#### The records

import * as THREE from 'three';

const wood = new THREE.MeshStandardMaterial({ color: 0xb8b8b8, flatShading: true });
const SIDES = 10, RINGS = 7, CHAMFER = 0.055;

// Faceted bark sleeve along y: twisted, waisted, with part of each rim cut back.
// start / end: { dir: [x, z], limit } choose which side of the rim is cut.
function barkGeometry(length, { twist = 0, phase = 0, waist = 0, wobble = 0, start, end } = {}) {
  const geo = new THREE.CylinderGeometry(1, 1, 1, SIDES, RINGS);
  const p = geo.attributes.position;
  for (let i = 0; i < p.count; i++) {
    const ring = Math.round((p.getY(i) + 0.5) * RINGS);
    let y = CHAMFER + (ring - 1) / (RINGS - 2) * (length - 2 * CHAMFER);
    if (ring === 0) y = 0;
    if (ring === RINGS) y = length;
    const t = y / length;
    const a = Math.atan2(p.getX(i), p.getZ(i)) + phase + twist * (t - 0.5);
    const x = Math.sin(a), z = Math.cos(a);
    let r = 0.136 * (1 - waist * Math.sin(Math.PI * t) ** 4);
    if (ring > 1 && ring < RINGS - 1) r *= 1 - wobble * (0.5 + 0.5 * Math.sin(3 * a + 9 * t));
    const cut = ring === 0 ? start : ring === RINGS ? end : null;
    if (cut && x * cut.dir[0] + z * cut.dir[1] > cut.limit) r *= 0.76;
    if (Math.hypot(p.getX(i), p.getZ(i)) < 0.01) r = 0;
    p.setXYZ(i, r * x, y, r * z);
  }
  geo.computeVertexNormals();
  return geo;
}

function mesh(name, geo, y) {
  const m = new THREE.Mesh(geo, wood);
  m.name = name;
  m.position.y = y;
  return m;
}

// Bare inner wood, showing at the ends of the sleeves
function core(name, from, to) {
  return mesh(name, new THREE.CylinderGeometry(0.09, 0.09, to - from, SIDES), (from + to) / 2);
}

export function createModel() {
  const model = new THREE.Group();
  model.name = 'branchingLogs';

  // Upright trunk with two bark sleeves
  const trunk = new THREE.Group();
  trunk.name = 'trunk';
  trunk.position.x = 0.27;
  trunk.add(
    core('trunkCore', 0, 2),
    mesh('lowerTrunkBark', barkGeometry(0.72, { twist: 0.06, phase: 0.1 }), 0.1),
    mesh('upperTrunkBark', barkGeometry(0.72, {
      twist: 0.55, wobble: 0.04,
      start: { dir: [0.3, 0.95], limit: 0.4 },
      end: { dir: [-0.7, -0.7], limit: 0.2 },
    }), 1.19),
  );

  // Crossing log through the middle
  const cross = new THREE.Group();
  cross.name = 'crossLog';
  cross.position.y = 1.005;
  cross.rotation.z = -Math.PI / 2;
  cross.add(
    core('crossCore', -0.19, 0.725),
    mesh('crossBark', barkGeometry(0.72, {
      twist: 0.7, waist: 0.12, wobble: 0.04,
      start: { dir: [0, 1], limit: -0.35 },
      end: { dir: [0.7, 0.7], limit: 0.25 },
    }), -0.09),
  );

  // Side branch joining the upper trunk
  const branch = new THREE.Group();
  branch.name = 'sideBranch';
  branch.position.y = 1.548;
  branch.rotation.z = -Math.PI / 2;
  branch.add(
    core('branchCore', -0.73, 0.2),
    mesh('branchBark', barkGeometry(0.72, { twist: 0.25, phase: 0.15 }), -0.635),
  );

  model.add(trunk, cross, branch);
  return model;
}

########

Lines holding the word "name" are the answer; copy each one from the records above.

function mesh(name, geo, y) {
  m.name = name;
function core(name, from, to) {
  return mesh(name, new THREE.CylinderGeometry(0.09, 0.09, to - from, SIDES), (from + to) / 2);
  model.name = 'branchingLogs';
  trunk.name = 'trunk';
  cross.name = 'crossLog';
  branch.name = 'sideBranch';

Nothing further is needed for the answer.